WHAT IS NEEDED — Omitting every picture, output the records below exactly, please.

RECORDS PROVIDED —
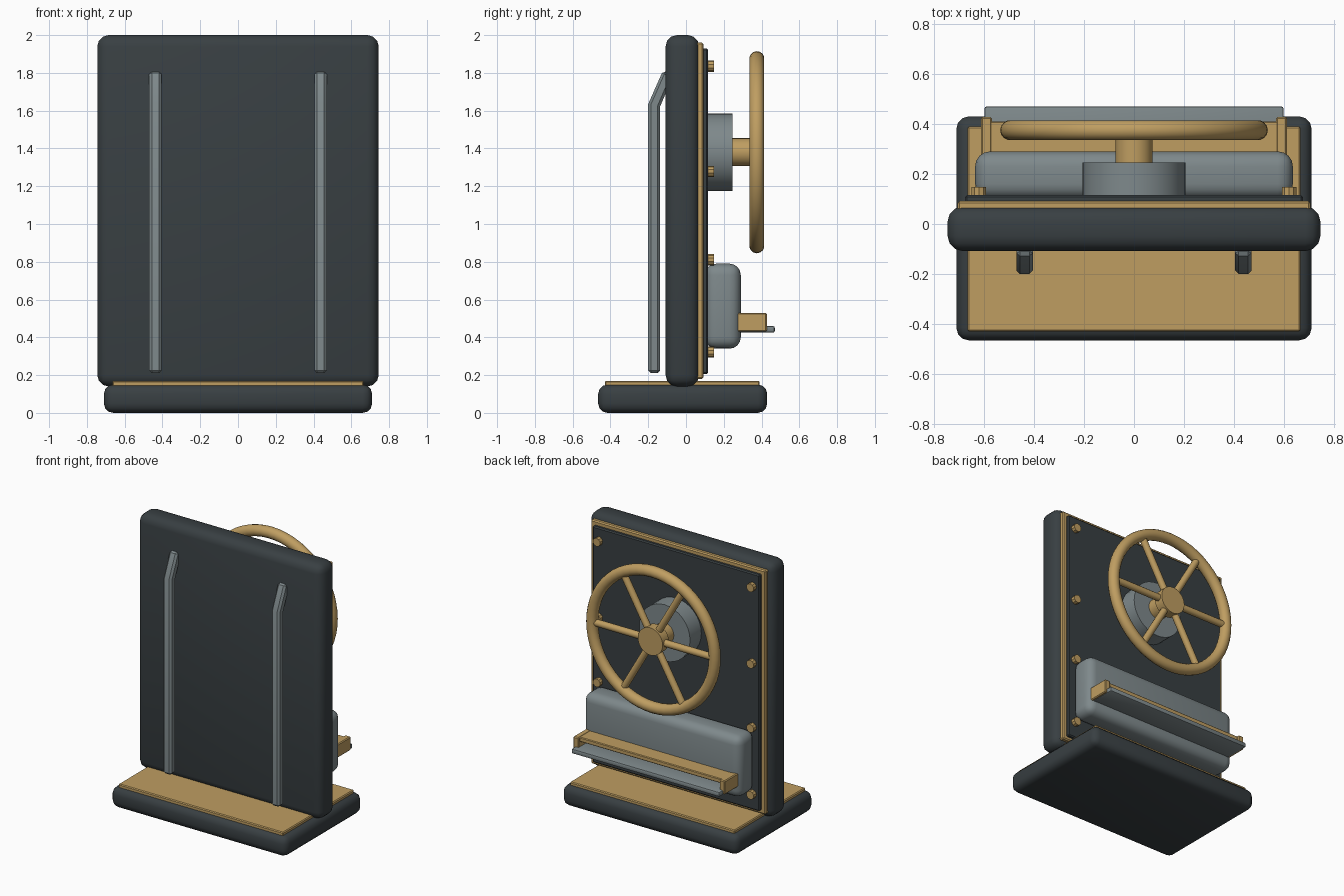
import bpy, bmesh, math
from mathutils import Vector

if "Cube" in bpy.data.objects:
    bpy.data.objects.remove(bpy.data.objects["Cube"])


def material(name, rgb):
    m = bpy.data.materials.new(name)
    m.diffuse_color = (*rgb, 1)
    m.use_nodes = True
    m.node_tree.nodes["Principled BSDF"].inputs["Base Color"].default_value = m.diffuse_color
    return m


DARK = material("dark_metal", (0.04, 0.05, 0.055))
GOLD = material("brass", (0.52, 0.34, 0.12))
GREY = material("steel", (0.21, 0.25, 0.26))


def finish(ob, name, mat, bevel=0, seg=3):
    ob.name = name
    ob.data.materials.append(mat)
    if bevel:
        b = ob.modifiers.new("bevel", 'BEVEL')
        b.width, b.segments, b.limit_method = bevel, seg, 'ANGLE'
    bpy.ops.object.select_all(action='DESELECT')
    ob.select_set(True)
    bpy.context.view_layer.objects.active = ob
    if bevel:
        bpy.ops.object.modifier_apply(modifier="bevel")
    bpy.ops.object.shade_smooth_by_angle(angle=math.radians(35))
    return ob


def box(name, x, y, z, mat, bevel=0, seg=3):
    """Box from (min, max) pairs on each axis."""
    lo, hi = Vector((x[0], y[0], z[0])), Vector((x[1], y[1], z[1]))
    bpy.ops.mesh.primitive_cube_add(size=1, location=(lo + hi) / 2)
    ob = bpy.context.object
    ob.scale = hi - lo
    bpy.ops.object.transform_apply(location=False, rotation=False, scale=True)
    return finish(ob, name, mat, bevel, seg)


def rod(name, a, b, r, mat, sides=32, bevel=0):
    a, b = Vector(a), Vector(b)
    bpy.ops.mesh.primitive_cylinder_add(vertices=sides, radius=r, depth=(b - a).length,
                                        location=(a + b) / 2)
    ob = bpy.context.object
    ob.rotation_euler = (b - a).to_track_quat('Z', 'Y').to_euler()
    return finish(ob, name, mat, bevel, 2)


# Base and upright door slab
box("base", (-.71, .71), (-.465, .43), (0, .15), DARK, .05)
box("base_plate", (-.665, .665), (-.43, .39), (.14, .17), GOLD, .006, 1)
box("door_slab", (-.745, .745), (-.108, .07), (.14, 2), DARK, .06)
box("brass_panel", (-.705, .705), (.05, .092), (.18, 1.96), GOLD, .008, 1)
box("back_panel", (-.675, .675), (.08, .116), (.205, 1.93), DARK, .008, 1)

# Panel bolts
for s in (-1, 1):
    for z in (1.836, 1.278, .81, .322):
        rod("bolt", (s * .62, .1, z), (s * .62, .147, z), .03, GOLD, 10)

# Handwheel with hub and six spokes
C = 1.38
rod("wheel_housing", (0, .1, C), (0, .246, C), .205, GREY)
rod("wheel_shaft", (0, .22, C), (0, .37, C), .074, GOLD)
rod("wheel_hub", (0, .34, C), (0, .412, C), .1, GOLD)
bpy.ops.mesh.primitive_torus_add(major_radius=.495, minor_radius=.04, major_segments=56,
                                 minor_segments=14, location=(0, .375, C),
                                 rotation=(math.pi / 2, 0, 0))
finish(bpy.context.object, "wheel_rim", GOLD)
for i in range(6):
    t = i * math.pi / 3
    rod("spoke", (0, .375, C), (.49 * math.cos(t), .375, C + .49 * math.sin(t)), .025, GOLD, 12)

# Lower housing with ledge
box("lower_housing", (-.635, .635), (.1, .29), (.34, .79), GREY, .06, 4)
box("ledge_bar", (-.6, .6), (.26, .41), (.495, .528), GOLD, .005, 1)
box("ledge_flap", (-.598, .598), (.27, .47), (.425, .46), GREY, .01, 2)
for s in (-1, 1):
    box("ledge_bracket", (s * .59 - .022, s * .59 + .022), (.27, .428), (.43, .53), GOLD, .006, 1)


# Bent front rails: side profile extruded across x
PROFILE = [(-.2, .21), (-.2, 1.635), (-.122, 1.812), (-.066, 1.787), (-.138, 1.62), (-.138, .21)]
for s in (-1, 1):
    bm = bmesh.new()
    f = bm.faces.new([bm.verts.new((s * .437 - .033, y, z)) for y, z in PROFILE])
    ext = bmesh.ops.extrude_face_region(bm, geom=[f])
    bmesh.ops.translate(bm, vec=(.066, 0, 0),
                        verts=[v for v in ext["geom"] if isinstance(v, bmesh.types.BMVert)])
    bmesh.ops.recalc_face_normals(bm, faces=bm.faces)
    me = bpy.data.meshes.new("front_rail")
    bm.to_mesh(me)
    bm.free()
    ob = bpy.data.objects.new("front_rail", me)
    bpy.context.collection.objects.link(ob)
    finish(ob, "front_rail", GREY, .014, 1)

WRITTEN ANSWER —
import bpy, bmesh, math
from mathutils import Vector

if "Cube" in bpy.data.objects:
    bpy.data.objects.remove(bpy.data.objects["Cube"])


def material(name, rgb):
    m = bpy.data.materials.new(name)
    m.diffuse_color = (*rgb, 1)
    m.use_nodes = True
    m.node_tree.nodes["Principled BSDF"].inputs["Base Color"].default_value = m.diffuse_color
    return m


DARK = material("dark_metal", (0.04, 0.05, 0.055))
GOLD = material("brass", (0.52, 0.34, 0.12))
GREY = material("steel", (0.21, 0.25, 0.26))


def finish(ob, name, mat, bevel=0, seg=3):
    ob.name = name
    ob.data.materials.append(mat)
    if bevel:
        b = ob.modifiers.new("bevel", 'BEVEL')
        b.width, b.segments, b.limit_method = bevel, seg, 'ANGLE'
    bpy.ops.object.select_all(action='DESELECT')
    ob.select_set(True)
    bpy.context.view_layer.objects.active = ob
    if bevel:
        bpy.ops.object.modifier_apply(modifier="bevel")
    bpy.ops.object.shade_smooth_by_angle(angle=math.radians(35))
    return ob


def box(name, x, y, z, mat, bevel=0, seg=3):
    """Box from (min, max) pairs on each axis."""
    lo, hi = Vector((x[0], y[0], z[0])), Vector((x[1], y[1], z[1]))
    bpy.ops.mesh.primitive_cube_add(size=1, location=(lo + hi) / 2)
    ob = bpy.context.object
    ob.scale = hi - lo
    bpy.ops.object.transform_apply(location=False, rotation=False, scale=True)
    return finish(ob, name, mat, bevel, seg)


def rod(name, a, b, r, mat, sides=32, bevel=0):
    a, b = Vector(a), Vector(b)
    bpy.ops.mesh.primitive_cylinder_add(vertices=sides, radius=r, depth=(b - a).length,
                                        location=(a + b) / 2)
    ob = bpy.context.object
    ob.rotation_euler = (b - a).to_track_quat('Z', 'Y').to_euler()
    return finish(ob, name, mat, bevel, 2)


# Base and upright door slab
box("base", (-.71, .71), (-.465, .43), (0, .15), DARK, .05)
box("base_plate", (-.665, .665), (-.43, .39), (.14, .17), GOLD, .006, 1)
box("door_slab", (-.745, .745), (-.108, .07), (.14, 2), DARK, .06)
box("brass_panel", (-.705, .705), (.05, .092), (.18, 1.96), GOLD, .008, 1)
box("back_panel", (-.675, .675), (.08, .116), (.205, 1.93), DARK, .008, 1)

# Panel bolts
for s in (-1, 1):
    for z in (1.836, 1.278, .81, .322):
        rod("bolt", (s * .62, .1, z), (s * .62, .147, z), .03, GOLD, 10)

# Handwheel with hub and six spokes
C = 1.38
rod("wheel_housing", (0, .1, C), (0, .246, C), .205, GREY)
rod("wheel_shaft", (0, .22, C), (0, .37, C), .074, GOLD)
rod("wheel_hub", (0, .34, C), (0, .412, C), .1, GOLD)
bpy.ops.mesh.primitive_torus_add(major_radius=.495, minor_radius=.04, major_segments=56,
                                 minor_segments=14, location=(0, .375, C),
                                 rotation=(math.pi / 2, 0, 0))
finish(bpy.context.object, "wheel_rim", GOLD)
for i in range(6):
    t = i * math.pi / 3
    rod("spoke", (0, .375, C), (.49 * math.cos(t), .375, C + .49 * math.sin(t)), .025, GOLD, 12)

# Lower housing with ledge
box("lower_housing", (-.635, .635), (.1, .29), (.34, .79), GREY, .06, 4)
box("ledge_bar", (-.6, .6), (.26, .41), (.495, .528), GOLD, .005, 1)
box("ledge_flap", (-.598, .598), (.27, .47), (.425, .46), GREY, .01, 2)
for s in (-1, 1):
    box("ledge_bracket", (s * .59 - .022, s * .59 + .022), (.27, .428), (.43, .53), GOLD, .006, 1)


# Bent front rails: side profile extruded across x
PROFILE = [(-.2, .21), (-.2, 1.635), (-.122, 1.812), (-.066, 1.787), (-.138, 1.62), (-.138, .21)]
for s in (-1, 1):
    bm = bmesh.new()
    f = bm.faces.new([bm.verts.new((s * .437 - .033, y, z)) for y, z in PROFILE])
    ext = bmesh.ops.extrude_face_region(bm, geom=[f])
    bmesh.ops.translate(bm, vec=(.066, 0, 0),
                        verts=[v for v in ext["geom"] if isinstance(v, bmesh.types.BMVert)])
    bmesh.ops.recalc_face_normals(bm, faces=bm.faces)
    me = bpy.data.meshes.new("front_rail")
    bm.to_mesh(me)
    bm.free()
    ob = bpy.data.objects.new("front_rail", me)
    bpy.context.collection.objects.link(ob)
    finish(ob, "front_rail", GREY, .014, 1)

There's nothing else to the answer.